_Prompt_
The entries that follow include a run beginning at the line with "function wall(name, length, material)" and ending at the line with "main.position.set(mainX, 0, -1);"; restate that run word for word and leave the rest out.

_Exercise input_
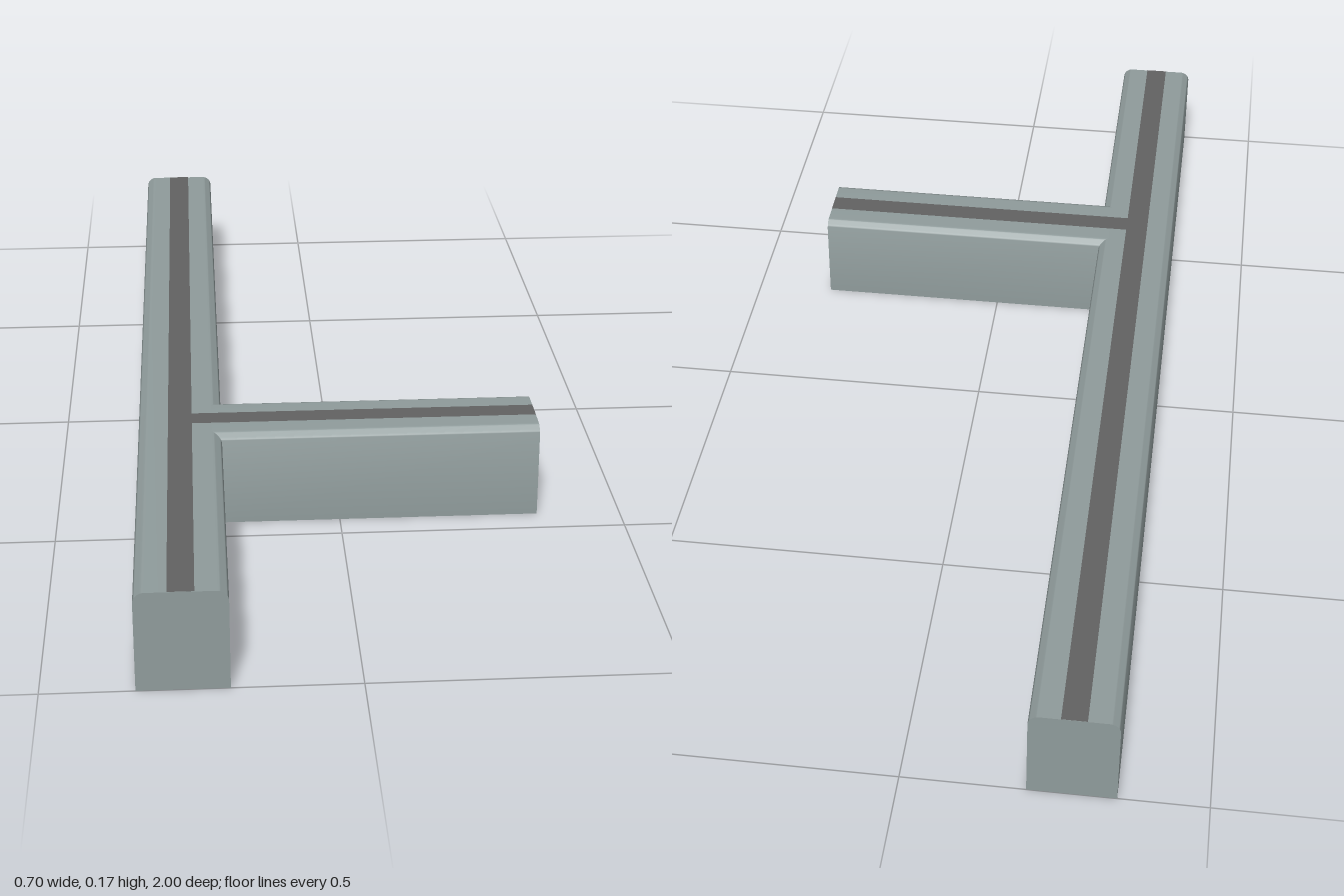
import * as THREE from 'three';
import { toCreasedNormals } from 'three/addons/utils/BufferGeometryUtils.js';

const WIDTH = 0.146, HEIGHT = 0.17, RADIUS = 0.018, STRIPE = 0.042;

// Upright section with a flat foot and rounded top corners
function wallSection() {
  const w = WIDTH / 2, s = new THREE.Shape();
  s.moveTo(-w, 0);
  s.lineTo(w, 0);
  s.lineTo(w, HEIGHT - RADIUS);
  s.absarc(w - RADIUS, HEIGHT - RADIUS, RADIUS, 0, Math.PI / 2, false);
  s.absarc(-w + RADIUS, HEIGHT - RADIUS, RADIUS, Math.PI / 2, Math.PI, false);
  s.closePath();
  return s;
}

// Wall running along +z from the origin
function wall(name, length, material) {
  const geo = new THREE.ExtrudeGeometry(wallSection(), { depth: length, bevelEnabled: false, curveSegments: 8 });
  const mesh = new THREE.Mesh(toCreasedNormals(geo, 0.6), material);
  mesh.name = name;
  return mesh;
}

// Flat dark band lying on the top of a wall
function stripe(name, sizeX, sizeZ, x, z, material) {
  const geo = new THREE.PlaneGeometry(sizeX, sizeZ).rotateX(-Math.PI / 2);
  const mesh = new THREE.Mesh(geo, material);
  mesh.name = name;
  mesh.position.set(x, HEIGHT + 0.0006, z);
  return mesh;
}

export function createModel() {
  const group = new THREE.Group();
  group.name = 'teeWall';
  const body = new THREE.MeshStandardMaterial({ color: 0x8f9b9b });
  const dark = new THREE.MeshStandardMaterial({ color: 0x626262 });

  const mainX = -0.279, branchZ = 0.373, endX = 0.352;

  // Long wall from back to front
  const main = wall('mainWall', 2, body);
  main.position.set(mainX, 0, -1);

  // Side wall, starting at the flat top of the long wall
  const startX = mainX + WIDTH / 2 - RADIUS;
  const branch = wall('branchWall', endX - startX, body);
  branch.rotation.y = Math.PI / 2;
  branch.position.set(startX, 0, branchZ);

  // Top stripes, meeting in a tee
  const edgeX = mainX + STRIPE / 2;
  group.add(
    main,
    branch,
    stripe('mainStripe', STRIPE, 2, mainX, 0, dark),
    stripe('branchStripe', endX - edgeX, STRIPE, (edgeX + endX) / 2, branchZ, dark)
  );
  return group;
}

_Task result_
function wall(name, length, material) {
  const geo = new THREE.ExtrudeGeometry(wallSection(), { depth: length, bevelEnabled: false, curveSegments: 8 });
  const mesh = new THREE.Mesh(toCreasedNormals(geo, 0.6), material);
  mesh.name = name;
  return mesh;
}

// Flat dark band lying on the top of a wall
function stripe(name, sizeX, sizeZ, x, z, material) {
  const geo = new THREE.PlaneGeometry(sizeX, sizeZ).rotateX(-Math.PI / 2);
  const mesh = new THREE.Mesh(geo, material);
  mesh.name = name;
  mesh.position.set(x, HEIGHT + 0.0006, z);
  return mesh;
}

export function createModel() {
  const group = new THREE.Group();
  group.name = 'teeWall';
  const body = new THREE.MeshStandardMaterial({ color: 0x8f9b9b });
  const dark = new THREE.MeshStandardMaterial({ color: 0x626262 });

  const mainX = -0.279, branchZ = 0.373, endX = 0.352;

  // Long wall from back to front
  const main = wall('mainWall', 2, body);
  main.position.set(mainX, 0, -1);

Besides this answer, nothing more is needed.